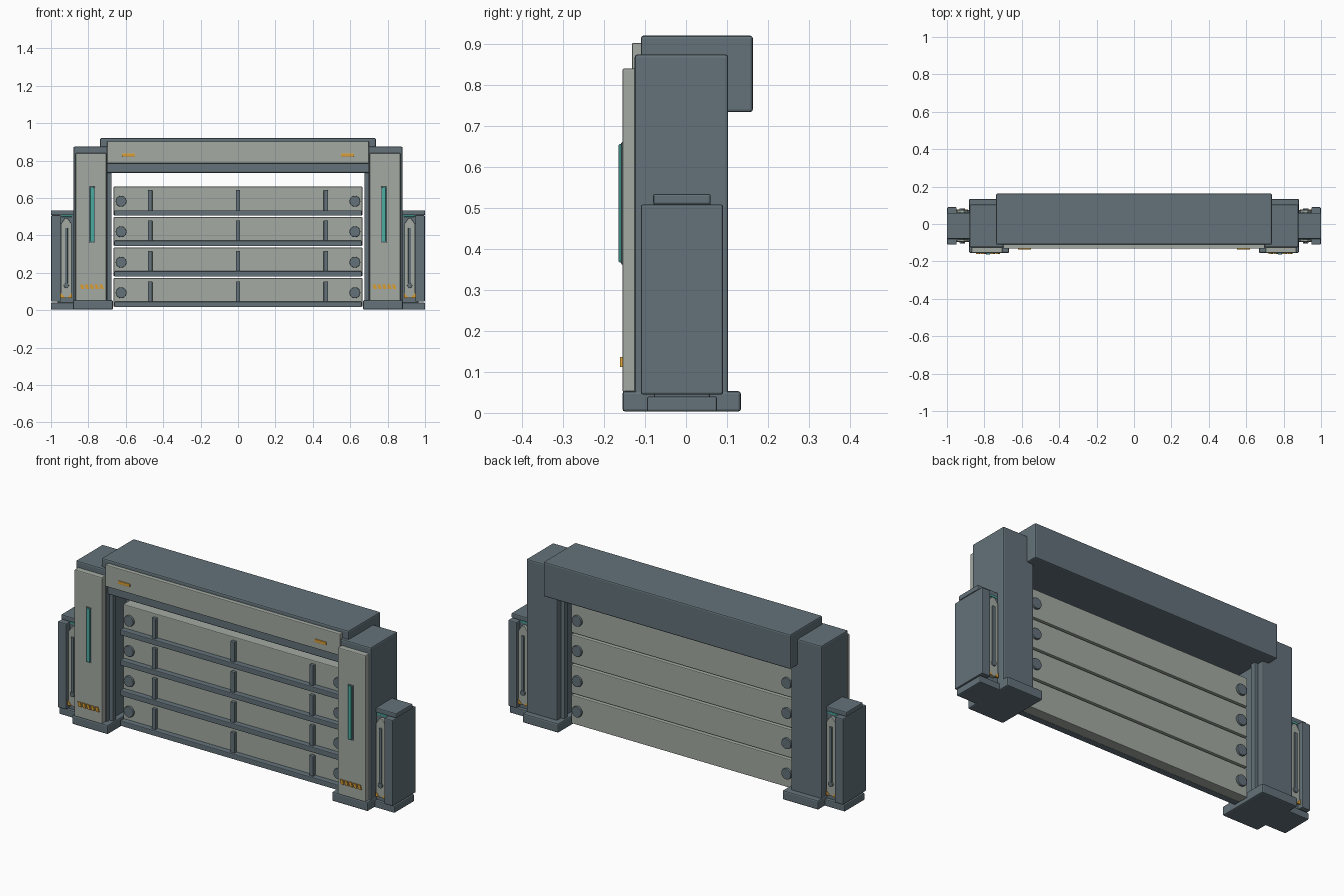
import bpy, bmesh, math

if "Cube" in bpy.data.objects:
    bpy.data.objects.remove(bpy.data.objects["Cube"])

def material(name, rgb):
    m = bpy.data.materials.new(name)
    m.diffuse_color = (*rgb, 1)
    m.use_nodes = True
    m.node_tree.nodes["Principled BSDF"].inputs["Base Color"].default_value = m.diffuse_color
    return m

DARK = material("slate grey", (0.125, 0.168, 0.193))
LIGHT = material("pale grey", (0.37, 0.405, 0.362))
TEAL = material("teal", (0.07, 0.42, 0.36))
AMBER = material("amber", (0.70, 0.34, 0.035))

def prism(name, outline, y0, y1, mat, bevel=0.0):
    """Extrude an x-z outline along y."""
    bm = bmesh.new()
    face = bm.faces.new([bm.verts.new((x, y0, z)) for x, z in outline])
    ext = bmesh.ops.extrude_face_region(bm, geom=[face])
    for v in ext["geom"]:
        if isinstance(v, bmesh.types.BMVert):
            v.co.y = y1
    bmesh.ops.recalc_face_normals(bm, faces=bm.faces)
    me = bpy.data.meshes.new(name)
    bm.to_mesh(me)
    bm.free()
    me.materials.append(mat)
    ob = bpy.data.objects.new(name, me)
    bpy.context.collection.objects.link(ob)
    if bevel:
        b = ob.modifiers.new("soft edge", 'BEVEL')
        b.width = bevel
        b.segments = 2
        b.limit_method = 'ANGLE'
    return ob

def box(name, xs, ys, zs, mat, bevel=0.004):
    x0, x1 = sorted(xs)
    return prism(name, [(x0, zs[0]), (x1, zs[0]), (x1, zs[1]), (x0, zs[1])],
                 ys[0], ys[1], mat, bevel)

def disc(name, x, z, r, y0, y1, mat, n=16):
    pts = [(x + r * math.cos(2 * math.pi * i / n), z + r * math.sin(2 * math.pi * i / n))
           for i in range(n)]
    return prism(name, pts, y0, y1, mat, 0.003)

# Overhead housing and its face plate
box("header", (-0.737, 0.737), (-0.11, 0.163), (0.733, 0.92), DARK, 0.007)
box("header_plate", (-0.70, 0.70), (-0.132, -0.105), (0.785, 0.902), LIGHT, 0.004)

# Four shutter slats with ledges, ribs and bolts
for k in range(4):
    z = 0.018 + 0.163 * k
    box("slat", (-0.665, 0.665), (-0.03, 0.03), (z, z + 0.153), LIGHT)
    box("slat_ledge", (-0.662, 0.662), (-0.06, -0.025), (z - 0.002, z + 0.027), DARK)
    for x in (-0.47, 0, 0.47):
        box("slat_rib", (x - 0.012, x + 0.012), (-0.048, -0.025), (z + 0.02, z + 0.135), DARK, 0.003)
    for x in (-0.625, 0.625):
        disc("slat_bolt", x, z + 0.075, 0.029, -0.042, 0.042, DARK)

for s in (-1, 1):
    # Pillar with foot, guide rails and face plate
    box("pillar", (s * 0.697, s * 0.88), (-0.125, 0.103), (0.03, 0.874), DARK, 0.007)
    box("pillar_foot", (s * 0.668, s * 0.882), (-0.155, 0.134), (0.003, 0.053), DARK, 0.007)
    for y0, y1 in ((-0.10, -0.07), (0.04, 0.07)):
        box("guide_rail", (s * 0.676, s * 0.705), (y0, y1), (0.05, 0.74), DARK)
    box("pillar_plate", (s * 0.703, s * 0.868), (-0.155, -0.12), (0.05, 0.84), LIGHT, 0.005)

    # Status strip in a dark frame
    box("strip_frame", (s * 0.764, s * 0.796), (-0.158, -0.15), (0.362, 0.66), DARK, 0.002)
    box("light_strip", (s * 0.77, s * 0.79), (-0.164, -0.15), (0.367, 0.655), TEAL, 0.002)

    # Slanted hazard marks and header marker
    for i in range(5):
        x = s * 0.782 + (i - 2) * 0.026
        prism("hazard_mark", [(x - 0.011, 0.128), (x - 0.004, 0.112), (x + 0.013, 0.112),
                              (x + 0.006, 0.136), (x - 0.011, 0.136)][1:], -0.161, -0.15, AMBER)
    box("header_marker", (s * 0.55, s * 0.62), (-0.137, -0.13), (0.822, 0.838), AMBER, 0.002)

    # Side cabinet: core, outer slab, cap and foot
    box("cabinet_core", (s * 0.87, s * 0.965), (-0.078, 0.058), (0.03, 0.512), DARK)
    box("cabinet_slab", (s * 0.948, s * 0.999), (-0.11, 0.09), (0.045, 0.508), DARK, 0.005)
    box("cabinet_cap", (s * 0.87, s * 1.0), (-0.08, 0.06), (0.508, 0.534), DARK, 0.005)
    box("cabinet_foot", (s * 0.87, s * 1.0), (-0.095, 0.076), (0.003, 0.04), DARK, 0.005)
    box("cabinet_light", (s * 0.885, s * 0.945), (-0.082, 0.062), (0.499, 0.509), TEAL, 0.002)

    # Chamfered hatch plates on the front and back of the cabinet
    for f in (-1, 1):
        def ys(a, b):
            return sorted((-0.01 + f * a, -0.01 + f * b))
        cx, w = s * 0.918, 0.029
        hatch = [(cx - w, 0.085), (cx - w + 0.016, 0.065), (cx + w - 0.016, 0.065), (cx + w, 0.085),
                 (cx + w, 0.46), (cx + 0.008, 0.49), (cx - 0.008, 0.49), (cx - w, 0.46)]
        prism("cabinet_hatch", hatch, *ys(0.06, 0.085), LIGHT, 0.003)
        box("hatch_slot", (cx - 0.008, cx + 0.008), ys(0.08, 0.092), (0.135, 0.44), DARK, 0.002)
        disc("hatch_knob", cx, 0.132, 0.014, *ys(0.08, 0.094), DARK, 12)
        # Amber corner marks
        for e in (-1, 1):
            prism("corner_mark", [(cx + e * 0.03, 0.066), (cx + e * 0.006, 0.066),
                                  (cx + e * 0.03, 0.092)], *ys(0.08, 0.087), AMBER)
======
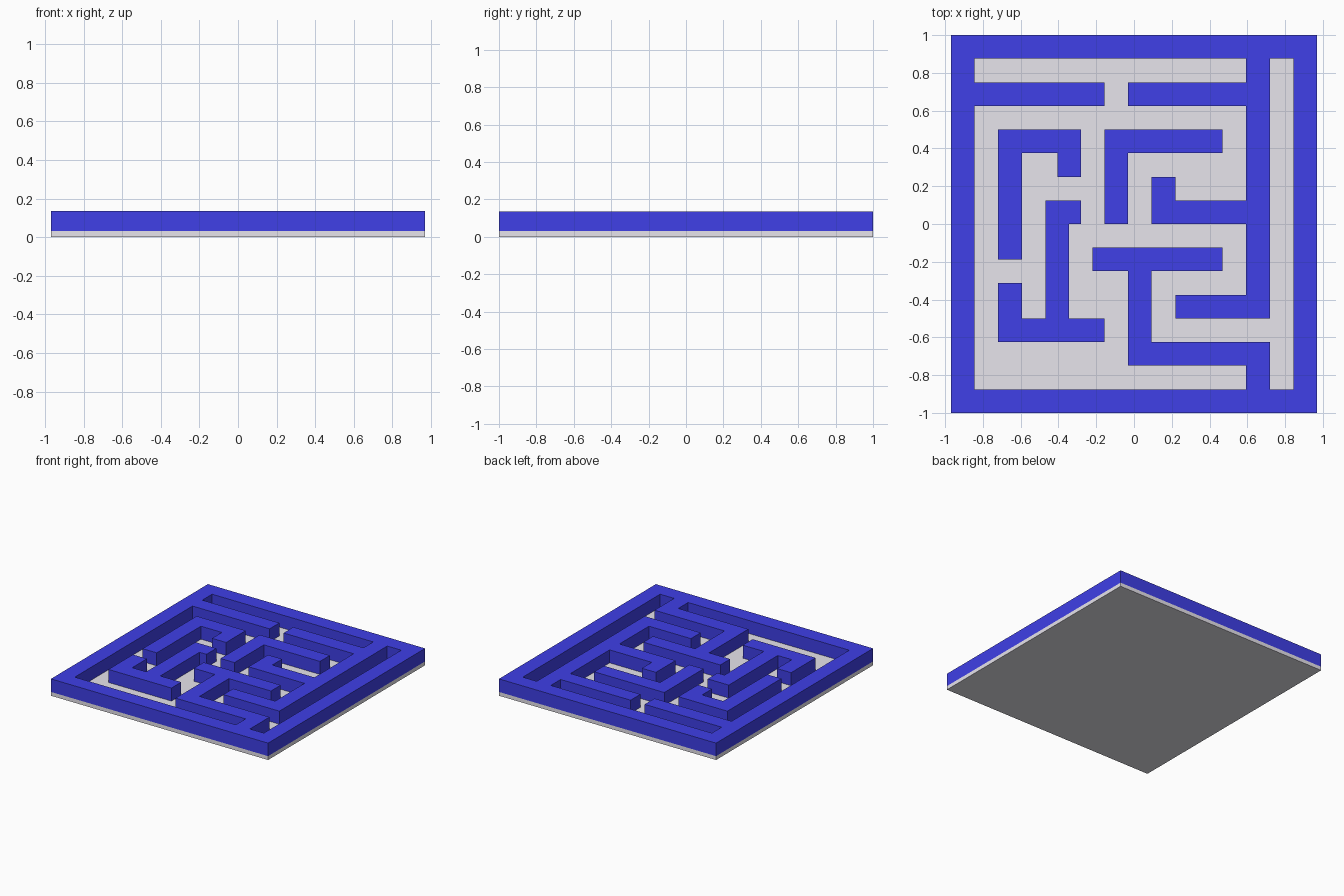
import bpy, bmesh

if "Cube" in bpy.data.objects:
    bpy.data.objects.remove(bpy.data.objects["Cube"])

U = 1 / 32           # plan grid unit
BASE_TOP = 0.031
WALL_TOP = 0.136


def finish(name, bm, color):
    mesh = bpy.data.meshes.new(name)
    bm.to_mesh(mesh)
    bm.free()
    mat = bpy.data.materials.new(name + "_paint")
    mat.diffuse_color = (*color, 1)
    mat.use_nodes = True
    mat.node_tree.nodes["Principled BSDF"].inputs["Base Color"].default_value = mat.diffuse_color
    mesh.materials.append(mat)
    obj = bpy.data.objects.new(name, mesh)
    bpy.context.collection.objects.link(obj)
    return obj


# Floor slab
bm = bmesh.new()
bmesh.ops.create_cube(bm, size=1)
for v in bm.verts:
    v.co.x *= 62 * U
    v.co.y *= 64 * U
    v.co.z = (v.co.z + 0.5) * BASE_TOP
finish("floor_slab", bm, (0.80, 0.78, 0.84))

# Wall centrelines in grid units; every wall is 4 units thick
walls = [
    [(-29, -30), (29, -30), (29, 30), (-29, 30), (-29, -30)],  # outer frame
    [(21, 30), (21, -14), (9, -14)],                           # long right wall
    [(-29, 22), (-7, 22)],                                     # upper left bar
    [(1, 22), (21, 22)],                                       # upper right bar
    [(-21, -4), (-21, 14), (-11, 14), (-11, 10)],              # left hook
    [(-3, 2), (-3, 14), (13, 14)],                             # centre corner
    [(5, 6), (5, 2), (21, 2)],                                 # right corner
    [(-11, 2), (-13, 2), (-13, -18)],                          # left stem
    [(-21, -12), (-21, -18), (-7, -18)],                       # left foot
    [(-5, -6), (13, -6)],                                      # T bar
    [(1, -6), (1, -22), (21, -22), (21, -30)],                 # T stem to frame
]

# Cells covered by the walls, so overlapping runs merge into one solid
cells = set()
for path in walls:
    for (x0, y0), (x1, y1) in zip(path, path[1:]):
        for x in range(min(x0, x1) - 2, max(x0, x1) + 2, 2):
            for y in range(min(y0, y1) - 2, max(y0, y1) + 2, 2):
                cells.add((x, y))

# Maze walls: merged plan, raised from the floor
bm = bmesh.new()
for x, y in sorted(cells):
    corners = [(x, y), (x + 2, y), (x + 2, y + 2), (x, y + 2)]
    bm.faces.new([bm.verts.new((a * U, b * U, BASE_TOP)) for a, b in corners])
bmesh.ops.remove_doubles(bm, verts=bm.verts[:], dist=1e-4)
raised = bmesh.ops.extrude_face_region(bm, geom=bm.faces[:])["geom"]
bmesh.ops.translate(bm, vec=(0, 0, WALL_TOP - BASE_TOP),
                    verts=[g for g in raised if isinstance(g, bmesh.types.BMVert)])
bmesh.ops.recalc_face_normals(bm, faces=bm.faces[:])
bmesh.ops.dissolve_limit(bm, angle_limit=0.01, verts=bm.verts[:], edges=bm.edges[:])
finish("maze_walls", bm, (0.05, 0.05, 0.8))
======
**TASK PROMPT:**
Copy the stretch of the records above that runs from the line with "import bpy, bmesh, math" through the line with "(0.70, 0.34, 0.035))". Both end lines belong in the copy, and nothing else does.

**SOLVED EXERCISE:**
import bpy, bmesh, math

if "Cube" in bpy.data.objects:
    bpy.data.objects.remove(bpy.data.objects["Cube"])

def material(name, rgb):
    m = bpy.data.materials.new(name)
    m.diffuse_color = (*rgb, 1)
    m.use_nodes = True
    m.node_tree.nodes["Principled BSDF"].inputs["Base Color"].default_value = m.diffuse_color
    return m

DARK = material("slate grey", (0.125, 0.168, 0.193))
LIGHT = material("pale grey", (0.37, 0.405, 0.362))
TEAL = material("teal", (0.07, 0.42, 0.36))
AMBER = material("amber", (0.70, 0.34, 0.035))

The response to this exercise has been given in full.